Welcome to our First Newsletter!


2018 has kicked off with a blast and we have a whole raft of things we want to develop, introduce and unveil this year so we’re going to keep you up-to-date with periodic newsletters.

Australia is a fantastic country to create a small business and it’s been a wild ride with brilliant growth every year. Every year except 2017 that is. Why is that you ask? Well that will be a topic of intense conversation in our next newsletter and you won’t want to miss that one.

In this newsletter Christina shares with you a little about the beginnings of OutScribe, and we have a short checklist about suitable recording venues. This may be news but a shopping centre food court is a dubious choice for conducting one-on-one interviews.

Got a suggestion or feedback about the newsletter, click reply and let us know.

Qualitative Research Project Management

You know the drill:

  • Research topic
  • Funding approval
  • Team personnel
  • Arrange interviews / focus groups
  • Sushi / sandwich platters
  • Set up recording equipment (of sorts…throw a smart phone on the table…who was in charge?)
  • Transcribe interviews and focus groups…if you have an account with OutScribe.

The academic year has launched and the transcriptionists are busily transcribing hours and hours of interviews and focus groups. This will provide copious amounts of qualitative data for analysis and the quality of that data relies very heavily on two points; 1) the skill and accuracy of the transcriptionist, and 2) the recording quality of the audio files.

We believe that we’ve got the first point covered for you, but in the next few newsletters we will be providing some essential tips to help you achieve high quality audio files.

For now, let me cover some suitable indoor venues to record dictation, interviews and focus groups.




Cafes (especially not the table next to the espresso machine)


Airplane hangars (seriously Tim, what were you thinking?)


Meeting rooms


Maxwell Smart’s cone of silence


Train stations


Lounge rooms (turn off the TV and noisy fans)


Offices (close the doors)

Privacy Notifiable Data Breaches Scheme goes live

The 22nd February 2018 heralded in a new era of data breach notification laws.

The Notifiable Data Breaches (NDB) scheme

Every Australian entity that has a turnover greater than $3M and some other defined entities such as health service providers, must comply with the Privacy Act 1988. The Privacy Act defines how personal information about an individual is handled.

The change that came about on 22nd February, commences the Notifiable Data Breaches scheme. When a data breach is likely to result in an individual suffering serious harm then the entity must notify both the individuals that are likely affected by the breach and the Australian Information Commissioner.

Deciding when ‘serious harm’ is likely to occur is also not an easy exercise in itself.

Read the full article
Humble beginnings
  Hallett Cove Sunet  

OutScribe began as a start-up in 2004. Brendan (my husband) created the website and I (Christina) populated it with data. I was also the administrator, day-to-day manager, transcriptionist, accounts department and director. He was the IT techie and director. We made a great team, and still do.
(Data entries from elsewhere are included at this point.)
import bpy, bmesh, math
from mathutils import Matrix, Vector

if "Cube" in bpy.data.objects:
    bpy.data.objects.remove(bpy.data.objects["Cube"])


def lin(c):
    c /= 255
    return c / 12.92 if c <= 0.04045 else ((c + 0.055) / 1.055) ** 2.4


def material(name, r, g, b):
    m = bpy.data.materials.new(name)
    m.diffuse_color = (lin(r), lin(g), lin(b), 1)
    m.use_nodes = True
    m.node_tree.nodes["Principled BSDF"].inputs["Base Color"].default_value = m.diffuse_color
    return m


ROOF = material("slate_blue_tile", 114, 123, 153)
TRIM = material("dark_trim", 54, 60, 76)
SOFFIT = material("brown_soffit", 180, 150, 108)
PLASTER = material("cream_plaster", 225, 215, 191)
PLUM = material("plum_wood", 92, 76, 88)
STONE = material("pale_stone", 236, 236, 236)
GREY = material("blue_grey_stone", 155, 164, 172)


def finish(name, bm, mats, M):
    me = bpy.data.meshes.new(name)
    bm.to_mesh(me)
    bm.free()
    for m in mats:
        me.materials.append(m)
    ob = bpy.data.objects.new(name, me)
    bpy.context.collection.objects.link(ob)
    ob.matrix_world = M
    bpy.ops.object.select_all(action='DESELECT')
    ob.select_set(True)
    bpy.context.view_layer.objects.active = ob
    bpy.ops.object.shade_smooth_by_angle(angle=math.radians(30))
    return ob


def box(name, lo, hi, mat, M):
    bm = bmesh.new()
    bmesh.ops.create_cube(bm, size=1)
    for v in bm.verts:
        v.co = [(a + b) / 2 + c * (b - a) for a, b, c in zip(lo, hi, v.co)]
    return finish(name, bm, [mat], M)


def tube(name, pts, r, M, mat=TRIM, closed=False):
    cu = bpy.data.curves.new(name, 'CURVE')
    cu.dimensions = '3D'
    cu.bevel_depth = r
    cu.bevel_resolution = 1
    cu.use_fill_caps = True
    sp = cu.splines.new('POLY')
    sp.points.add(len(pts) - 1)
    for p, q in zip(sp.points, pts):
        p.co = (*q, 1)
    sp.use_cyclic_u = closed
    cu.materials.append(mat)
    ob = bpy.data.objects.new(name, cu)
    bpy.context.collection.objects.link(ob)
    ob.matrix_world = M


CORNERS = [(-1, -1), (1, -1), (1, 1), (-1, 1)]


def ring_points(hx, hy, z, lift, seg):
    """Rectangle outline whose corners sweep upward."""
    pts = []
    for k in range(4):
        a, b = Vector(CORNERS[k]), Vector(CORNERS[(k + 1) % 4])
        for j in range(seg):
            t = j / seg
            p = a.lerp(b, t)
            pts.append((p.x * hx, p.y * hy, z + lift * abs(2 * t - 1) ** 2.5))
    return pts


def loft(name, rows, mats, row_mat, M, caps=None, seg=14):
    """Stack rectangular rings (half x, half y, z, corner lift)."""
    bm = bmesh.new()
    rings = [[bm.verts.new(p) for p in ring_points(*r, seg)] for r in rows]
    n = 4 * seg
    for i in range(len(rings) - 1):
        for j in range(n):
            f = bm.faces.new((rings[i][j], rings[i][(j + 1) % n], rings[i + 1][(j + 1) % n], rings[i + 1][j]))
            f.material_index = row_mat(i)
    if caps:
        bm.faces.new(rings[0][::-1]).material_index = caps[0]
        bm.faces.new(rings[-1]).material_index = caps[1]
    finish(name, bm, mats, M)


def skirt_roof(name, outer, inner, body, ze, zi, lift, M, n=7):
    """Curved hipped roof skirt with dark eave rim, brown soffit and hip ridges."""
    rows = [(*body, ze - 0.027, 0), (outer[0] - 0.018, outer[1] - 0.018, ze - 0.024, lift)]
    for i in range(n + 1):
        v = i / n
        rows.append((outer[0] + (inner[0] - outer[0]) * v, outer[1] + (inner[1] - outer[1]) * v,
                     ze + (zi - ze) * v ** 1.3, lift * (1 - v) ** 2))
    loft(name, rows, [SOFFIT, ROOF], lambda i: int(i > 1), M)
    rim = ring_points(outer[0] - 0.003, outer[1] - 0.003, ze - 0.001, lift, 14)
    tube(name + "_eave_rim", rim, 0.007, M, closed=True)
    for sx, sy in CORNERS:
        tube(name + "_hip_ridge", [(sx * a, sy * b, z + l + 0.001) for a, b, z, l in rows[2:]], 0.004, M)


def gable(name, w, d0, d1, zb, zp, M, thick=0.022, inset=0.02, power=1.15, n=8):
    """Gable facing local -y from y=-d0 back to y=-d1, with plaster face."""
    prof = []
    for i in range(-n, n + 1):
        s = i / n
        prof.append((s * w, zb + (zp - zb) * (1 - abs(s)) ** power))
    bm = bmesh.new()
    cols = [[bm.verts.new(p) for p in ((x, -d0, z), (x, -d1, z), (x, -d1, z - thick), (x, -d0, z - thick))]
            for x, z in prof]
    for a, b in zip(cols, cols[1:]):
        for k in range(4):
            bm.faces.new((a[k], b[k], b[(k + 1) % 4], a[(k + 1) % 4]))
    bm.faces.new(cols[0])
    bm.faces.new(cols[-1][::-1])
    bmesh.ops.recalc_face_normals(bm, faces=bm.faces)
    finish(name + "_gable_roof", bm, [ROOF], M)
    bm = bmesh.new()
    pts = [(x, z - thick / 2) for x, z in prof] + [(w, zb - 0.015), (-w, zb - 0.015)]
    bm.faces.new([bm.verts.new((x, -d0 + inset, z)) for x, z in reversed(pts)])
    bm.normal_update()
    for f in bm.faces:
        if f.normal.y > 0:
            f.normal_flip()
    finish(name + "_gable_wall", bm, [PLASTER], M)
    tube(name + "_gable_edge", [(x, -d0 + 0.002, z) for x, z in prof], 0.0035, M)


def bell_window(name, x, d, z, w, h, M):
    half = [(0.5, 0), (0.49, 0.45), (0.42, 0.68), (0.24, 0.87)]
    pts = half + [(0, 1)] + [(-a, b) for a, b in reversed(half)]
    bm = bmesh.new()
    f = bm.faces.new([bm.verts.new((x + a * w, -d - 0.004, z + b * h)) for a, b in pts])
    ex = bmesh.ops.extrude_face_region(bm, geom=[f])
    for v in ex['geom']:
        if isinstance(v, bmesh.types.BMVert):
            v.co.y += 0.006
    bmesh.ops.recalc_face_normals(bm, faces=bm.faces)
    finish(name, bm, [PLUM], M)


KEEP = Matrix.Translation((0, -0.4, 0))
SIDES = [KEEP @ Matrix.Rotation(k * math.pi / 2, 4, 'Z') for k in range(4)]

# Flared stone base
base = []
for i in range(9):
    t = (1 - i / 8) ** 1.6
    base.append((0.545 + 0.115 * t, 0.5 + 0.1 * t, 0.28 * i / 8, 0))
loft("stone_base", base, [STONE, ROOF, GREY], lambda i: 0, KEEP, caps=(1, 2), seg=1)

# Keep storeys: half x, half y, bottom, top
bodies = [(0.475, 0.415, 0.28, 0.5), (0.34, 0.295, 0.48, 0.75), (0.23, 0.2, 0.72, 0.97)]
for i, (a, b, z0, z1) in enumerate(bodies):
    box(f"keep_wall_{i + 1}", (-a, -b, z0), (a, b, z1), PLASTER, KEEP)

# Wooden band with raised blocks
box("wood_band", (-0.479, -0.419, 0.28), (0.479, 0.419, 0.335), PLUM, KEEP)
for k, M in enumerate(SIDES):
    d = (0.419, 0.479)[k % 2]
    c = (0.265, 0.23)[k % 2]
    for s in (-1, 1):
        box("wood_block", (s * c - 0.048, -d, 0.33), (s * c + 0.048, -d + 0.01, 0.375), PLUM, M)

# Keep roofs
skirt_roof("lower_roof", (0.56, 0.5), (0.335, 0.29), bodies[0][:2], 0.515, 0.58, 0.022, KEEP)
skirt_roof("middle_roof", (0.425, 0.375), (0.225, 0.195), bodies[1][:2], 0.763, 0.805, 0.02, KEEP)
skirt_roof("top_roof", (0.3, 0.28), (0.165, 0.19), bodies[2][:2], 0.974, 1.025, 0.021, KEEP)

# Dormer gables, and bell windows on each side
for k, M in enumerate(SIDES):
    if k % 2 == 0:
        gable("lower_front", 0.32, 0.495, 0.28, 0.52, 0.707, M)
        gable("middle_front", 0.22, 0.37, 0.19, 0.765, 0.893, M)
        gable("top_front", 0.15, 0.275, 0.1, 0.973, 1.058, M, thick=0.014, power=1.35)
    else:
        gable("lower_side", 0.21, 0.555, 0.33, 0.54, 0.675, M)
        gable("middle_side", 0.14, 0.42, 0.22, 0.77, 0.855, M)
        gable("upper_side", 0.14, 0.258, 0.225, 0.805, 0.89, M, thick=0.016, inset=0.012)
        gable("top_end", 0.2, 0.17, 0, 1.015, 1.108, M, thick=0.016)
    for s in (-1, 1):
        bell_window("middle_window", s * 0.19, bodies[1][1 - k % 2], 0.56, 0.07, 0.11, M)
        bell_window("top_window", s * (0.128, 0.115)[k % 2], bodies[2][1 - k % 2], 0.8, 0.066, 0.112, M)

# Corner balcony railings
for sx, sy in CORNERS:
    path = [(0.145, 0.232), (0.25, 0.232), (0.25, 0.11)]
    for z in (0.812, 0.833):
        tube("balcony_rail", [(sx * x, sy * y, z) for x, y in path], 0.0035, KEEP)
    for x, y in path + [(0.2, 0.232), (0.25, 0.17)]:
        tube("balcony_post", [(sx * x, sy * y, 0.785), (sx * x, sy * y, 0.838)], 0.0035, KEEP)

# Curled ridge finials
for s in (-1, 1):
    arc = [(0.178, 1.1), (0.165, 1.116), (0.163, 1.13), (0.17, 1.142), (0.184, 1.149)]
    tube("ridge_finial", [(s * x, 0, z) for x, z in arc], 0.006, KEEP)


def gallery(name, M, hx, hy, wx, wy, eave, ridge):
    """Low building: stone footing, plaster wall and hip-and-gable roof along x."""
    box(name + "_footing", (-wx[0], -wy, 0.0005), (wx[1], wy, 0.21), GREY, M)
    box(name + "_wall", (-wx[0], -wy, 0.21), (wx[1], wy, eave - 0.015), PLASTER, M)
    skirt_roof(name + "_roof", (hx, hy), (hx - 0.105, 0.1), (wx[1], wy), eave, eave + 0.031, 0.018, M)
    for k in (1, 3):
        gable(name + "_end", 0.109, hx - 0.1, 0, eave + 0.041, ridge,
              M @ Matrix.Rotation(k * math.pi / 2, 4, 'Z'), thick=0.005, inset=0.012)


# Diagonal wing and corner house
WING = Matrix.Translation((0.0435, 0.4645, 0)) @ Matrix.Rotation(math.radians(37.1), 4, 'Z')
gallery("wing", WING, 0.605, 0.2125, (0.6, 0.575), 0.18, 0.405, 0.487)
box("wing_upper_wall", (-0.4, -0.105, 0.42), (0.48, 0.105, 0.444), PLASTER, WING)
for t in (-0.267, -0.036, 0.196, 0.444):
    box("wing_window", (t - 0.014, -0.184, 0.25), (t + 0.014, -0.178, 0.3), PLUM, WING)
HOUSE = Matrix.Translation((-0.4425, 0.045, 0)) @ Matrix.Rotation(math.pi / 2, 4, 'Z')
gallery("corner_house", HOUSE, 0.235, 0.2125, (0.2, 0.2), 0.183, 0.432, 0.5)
We went with the online route even though a lot of other transcription businesses in those days were still using cassettes (mini and/or micro). We decided to focus on the future of digital recordings and provide clients with a secure online interface for their audio files. It saved them time and bother, and eliminated the need to post valuable data, as reliable as Australia Post could be.

OutScribe is born

In our humble beginnings, our office was in our rumpus room in Hallett Cove where we could see magnificent sunsets over the water. Now we have offices in the beautiful and spacious greenery of Adelaide Hills; so we have migrated from beach to bush.

From just the two of us OutScribe has enjoyed growth every year and there are four directors (all Pike family) and two managers. Our family has grown as well and my duties now include homeschooling our daughter and son.

Medical specialists, lawyers, barristers, financial consultants, academics and government departments are among OutScribe’s clients. They upload audio files easily to OutScribe’s Australian servers and transcriptionists complete the work accurately and to deadline. The system we have developed ensures security and confidentiality, as well as the very important factors of being easily navigated and utilised.

For 14 years, OutScribe has proudly promoted itself as a wholly Australian family-owned and run business. It is our fervent desire to continue to grow OutScribe and support the Australian economy. We thank our past, present and future clients for your support and for choosing to use OutScribe.